* THE PROBLEM:
Since the records include pictures, leave those out while you reproduce exactly and only the lines from the one containing "bm.faces.new(low)" through the one containing "bm.faces.new(loops[-1])", inclusive.

Dataset entries
········
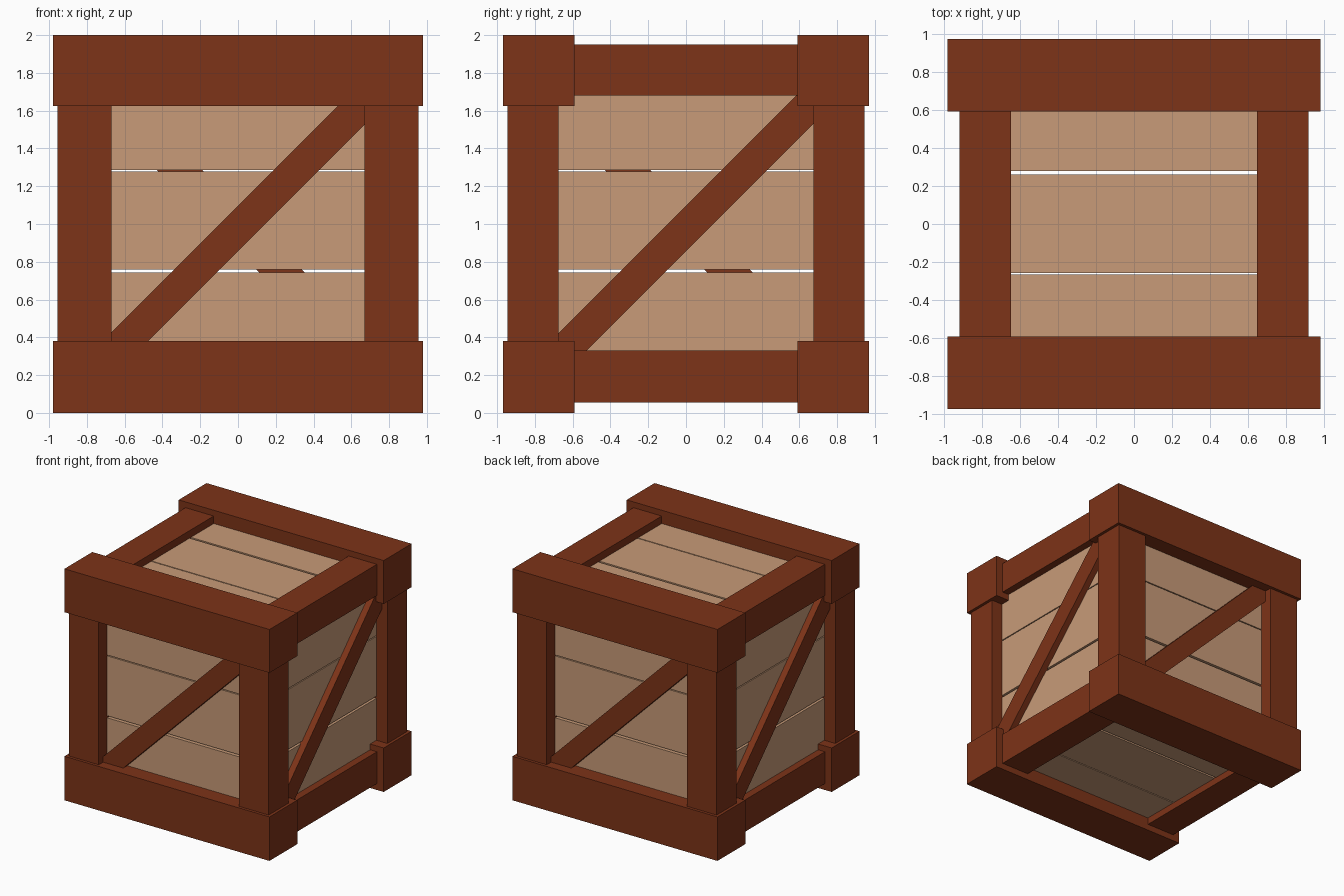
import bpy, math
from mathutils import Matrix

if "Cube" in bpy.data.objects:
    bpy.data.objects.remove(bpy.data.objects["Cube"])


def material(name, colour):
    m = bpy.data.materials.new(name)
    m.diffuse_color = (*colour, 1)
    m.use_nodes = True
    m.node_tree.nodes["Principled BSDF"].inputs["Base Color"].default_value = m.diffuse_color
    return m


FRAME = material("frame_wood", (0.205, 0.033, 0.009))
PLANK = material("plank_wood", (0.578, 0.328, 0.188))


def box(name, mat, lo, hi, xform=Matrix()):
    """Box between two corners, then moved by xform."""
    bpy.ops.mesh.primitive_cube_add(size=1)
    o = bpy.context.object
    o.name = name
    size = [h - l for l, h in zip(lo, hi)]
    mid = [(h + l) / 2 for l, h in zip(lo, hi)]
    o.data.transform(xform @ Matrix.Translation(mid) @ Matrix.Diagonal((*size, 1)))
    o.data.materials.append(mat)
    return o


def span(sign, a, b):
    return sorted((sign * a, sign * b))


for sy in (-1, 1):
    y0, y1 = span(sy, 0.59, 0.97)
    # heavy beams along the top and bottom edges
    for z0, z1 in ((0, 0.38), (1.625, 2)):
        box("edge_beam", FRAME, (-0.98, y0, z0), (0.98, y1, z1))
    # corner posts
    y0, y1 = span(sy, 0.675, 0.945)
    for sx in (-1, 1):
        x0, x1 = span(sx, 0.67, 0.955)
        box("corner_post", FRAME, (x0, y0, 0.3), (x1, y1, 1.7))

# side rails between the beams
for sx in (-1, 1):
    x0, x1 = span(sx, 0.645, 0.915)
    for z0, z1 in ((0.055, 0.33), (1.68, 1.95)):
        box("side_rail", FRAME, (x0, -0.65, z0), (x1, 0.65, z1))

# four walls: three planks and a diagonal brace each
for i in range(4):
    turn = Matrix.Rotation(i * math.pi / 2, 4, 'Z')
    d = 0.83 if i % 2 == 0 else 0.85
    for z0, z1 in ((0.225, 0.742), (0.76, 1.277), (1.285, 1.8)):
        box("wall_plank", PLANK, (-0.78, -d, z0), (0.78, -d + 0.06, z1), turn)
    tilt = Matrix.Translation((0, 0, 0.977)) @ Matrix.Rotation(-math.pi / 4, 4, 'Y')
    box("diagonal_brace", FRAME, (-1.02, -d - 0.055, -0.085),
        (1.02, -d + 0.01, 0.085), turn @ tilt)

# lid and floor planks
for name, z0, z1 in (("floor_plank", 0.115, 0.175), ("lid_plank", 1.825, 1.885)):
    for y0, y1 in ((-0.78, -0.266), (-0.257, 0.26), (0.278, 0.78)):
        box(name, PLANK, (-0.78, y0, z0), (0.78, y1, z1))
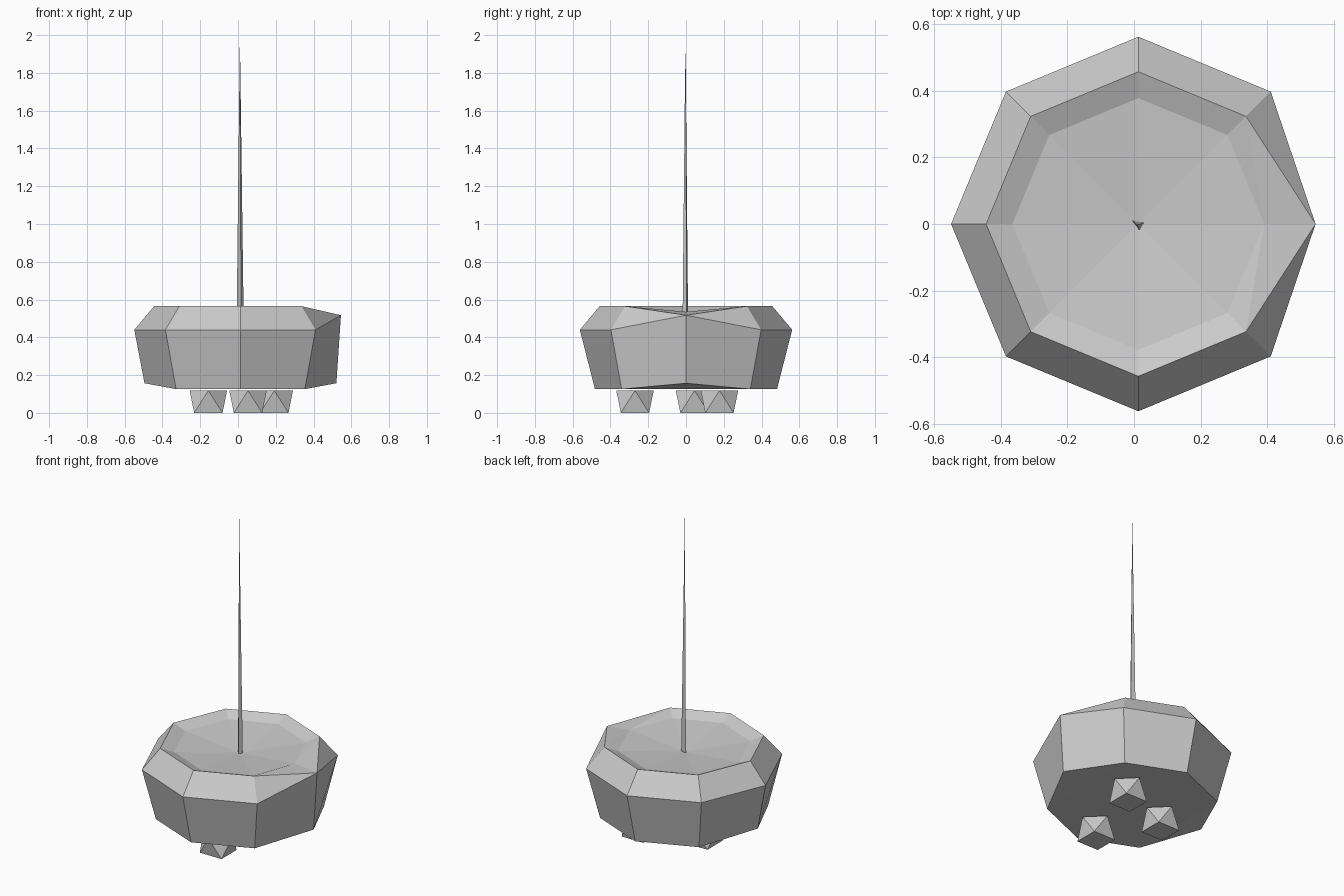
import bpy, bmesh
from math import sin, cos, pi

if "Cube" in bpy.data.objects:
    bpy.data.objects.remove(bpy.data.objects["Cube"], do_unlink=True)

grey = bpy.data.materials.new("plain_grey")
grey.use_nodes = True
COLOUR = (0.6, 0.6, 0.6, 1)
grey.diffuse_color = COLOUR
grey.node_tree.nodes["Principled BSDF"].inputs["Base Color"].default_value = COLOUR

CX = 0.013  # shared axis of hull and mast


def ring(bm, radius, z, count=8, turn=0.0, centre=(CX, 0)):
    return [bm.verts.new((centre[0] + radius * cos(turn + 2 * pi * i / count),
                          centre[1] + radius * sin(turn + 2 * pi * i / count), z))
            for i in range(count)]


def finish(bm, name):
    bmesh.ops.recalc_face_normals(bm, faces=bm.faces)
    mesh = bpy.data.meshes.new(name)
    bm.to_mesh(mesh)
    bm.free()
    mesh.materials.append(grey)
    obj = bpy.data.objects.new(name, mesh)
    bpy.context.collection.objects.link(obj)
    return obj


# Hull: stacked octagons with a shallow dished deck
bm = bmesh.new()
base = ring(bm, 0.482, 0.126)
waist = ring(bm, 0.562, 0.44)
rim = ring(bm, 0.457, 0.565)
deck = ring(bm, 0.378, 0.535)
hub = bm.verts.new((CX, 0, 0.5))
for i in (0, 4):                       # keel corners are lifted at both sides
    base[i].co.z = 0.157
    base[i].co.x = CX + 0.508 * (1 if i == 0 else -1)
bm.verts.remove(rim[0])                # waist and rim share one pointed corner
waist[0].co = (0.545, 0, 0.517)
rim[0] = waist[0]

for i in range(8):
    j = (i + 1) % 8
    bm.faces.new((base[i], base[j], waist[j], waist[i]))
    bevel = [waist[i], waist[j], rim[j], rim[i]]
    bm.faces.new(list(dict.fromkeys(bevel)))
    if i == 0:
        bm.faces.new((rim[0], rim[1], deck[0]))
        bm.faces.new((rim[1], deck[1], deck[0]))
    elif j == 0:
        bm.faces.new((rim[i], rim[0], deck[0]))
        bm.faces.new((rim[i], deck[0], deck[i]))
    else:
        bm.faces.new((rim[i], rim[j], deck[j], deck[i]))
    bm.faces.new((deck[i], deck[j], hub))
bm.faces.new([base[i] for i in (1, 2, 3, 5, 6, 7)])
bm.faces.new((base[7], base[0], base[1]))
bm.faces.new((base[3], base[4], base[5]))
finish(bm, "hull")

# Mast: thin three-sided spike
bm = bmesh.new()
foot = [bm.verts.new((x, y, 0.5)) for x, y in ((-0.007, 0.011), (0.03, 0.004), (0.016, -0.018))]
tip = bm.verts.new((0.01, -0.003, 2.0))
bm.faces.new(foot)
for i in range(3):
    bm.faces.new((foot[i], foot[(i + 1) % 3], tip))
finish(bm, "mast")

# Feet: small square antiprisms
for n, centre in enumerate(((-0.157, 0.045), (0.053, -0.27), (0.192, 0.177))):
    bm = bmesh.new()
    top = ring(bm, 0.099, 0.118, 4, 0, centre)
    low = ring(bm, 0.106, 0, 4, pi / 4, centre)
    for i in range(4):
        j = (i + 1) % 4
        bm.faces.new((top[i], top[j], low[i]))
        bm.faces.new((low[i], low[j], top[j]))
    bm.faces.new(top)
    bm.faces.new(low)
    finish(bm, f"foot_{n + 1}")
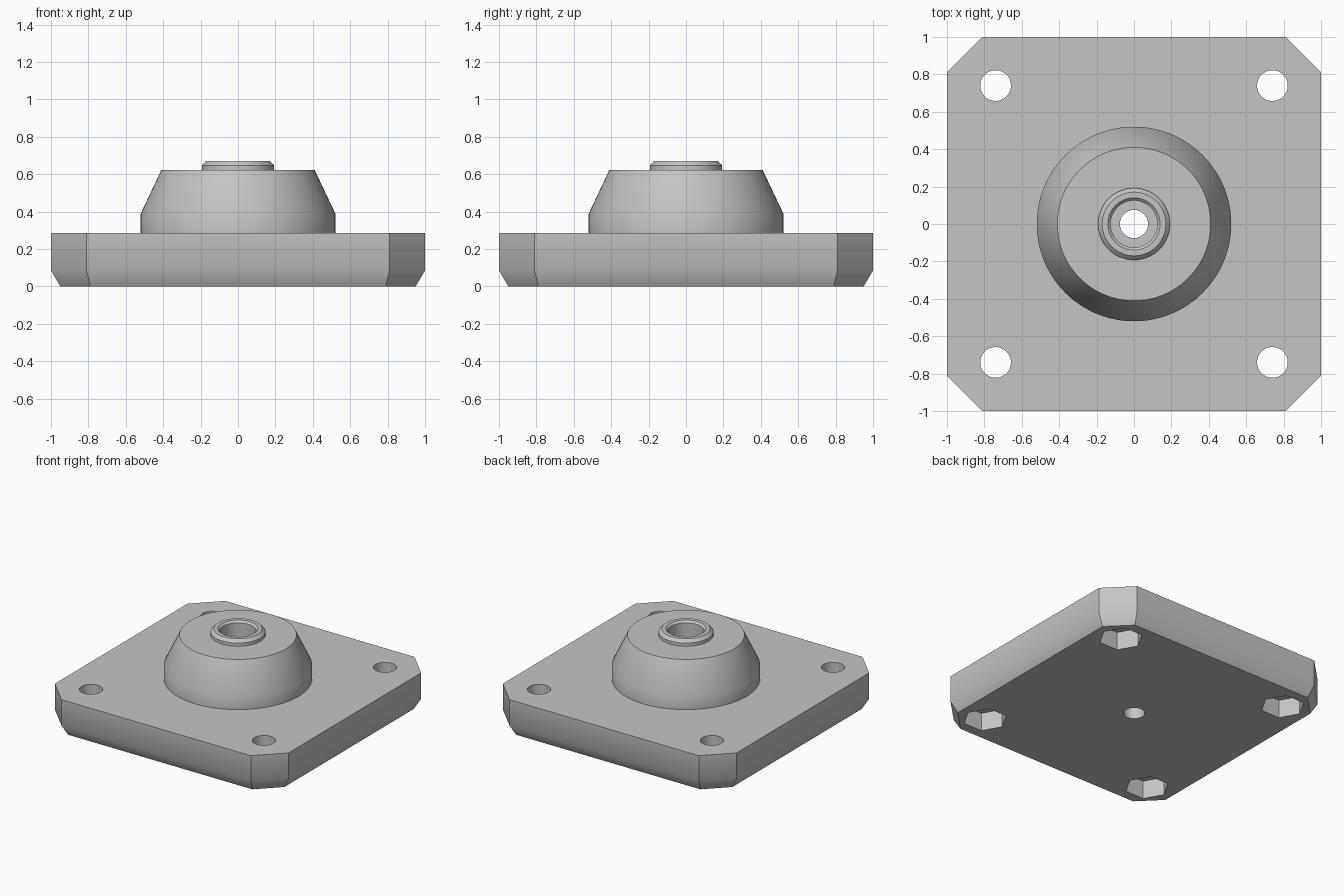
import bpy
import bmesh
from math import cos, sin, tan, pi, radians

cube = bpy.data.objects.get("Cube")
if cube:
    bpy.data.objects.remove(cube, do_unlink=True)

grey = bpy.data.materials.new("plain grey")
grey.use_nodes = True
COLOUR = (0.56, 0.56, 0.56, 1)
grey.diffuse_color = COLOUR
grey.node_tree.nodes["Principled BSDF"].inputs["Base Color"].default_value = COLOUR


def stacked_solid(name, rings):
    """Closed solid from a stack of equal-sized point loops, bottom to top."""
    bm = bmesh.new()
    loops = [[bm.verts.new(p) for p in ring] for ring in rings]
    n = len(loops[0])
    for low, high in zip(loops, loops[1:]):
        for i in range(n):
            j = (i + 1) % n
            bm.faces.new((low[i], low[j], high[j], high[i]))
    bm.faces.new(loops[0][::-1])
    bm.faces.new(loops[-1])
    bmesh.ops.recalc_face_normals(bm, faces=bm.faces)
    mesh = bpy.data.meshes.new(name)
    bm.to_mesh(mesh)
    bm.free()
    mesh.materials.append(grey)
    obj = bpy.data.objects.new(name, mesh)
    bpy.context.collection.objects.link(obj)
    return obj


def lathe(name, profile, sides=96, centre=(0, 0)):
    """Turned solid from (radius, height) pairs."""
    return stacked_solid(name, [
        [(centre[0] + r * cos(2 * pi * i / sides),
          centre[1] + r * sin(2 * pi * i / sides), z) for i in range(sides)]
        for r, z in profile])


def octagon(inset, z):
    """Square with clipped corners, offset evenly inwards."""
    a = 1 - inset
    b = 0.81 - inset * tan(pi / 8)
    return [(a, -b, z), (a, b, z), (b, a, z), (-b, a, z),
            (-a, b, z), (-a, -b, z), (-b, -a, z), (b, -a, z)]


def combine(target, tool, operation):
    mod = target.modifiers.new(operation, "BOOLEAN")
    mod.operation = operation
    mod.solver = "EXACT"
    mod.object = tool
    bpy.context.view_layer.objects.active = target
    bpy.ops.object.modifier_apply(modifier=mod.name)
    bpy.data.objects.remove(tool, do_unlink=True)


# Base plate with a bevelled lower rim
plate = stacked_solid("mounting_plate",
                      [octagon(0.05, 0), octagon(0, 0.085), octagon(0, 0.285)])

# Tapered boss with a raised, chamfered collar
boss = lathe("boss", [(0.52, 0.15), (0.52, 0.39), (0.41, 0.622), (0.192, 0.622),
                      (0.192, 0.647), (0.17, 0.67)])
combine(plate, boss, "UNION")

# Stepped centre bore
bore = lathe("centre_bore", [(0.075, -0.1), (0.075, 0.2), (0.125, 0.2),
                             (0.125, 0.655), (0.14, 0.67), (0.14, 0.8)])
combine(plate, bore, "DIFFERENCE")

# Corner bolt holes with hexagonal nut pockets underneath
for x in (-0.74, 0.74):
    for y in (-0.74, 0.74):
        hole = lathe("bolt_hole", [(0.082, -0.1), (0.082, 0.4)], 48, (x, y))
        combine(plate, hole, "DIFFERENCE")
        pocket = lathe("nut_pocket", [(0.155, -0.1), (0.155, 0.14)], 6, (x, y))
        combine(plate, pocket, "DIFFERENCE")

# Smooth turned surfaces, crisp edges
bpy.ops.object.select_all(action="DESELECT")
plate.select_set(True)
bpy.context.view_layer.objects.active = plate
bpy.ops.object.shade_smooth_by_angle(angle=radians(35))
········
* TASK RESULT:
    bm.faces.new(low)
    finish(bm, f"foot_{n + 1}")
import bpy
import bmesh
from math import cos, sin, tan, pi, radians

cube = bpy.data.objects.get("Cube")
if cube:
    bpy.data.objects.remove(cube, do_unlink=True)

grey = bpy.data.materials.new("plain grey")
grey.use_nodes = True
COLOUR = (0.56, 0.56, 0.56, 1)
grey.diffuse_color = COLOUR
grey.node_tree.nodes["Principled BSDF"].inputs["Base Color"].default_value = COLOUR


def stacked_solid(name, rings):
    """Closed solid from a stack of equal-sized point loops, bottom to top."""
    bm = bmesh.new()
    loops = [[bm.verts.new(p) for p in ring] for ring in rings]
    n = len(loops[0])
    for low, high in zip(loops, loops[1:]):
        for i in range(n):
            j = (i + 1) % n
            bm.faces.new((low[i], low[j], high[j], high[i]))
    bm.faces.new(loops[0][::-1])
    bm.faces.new(loops[-1])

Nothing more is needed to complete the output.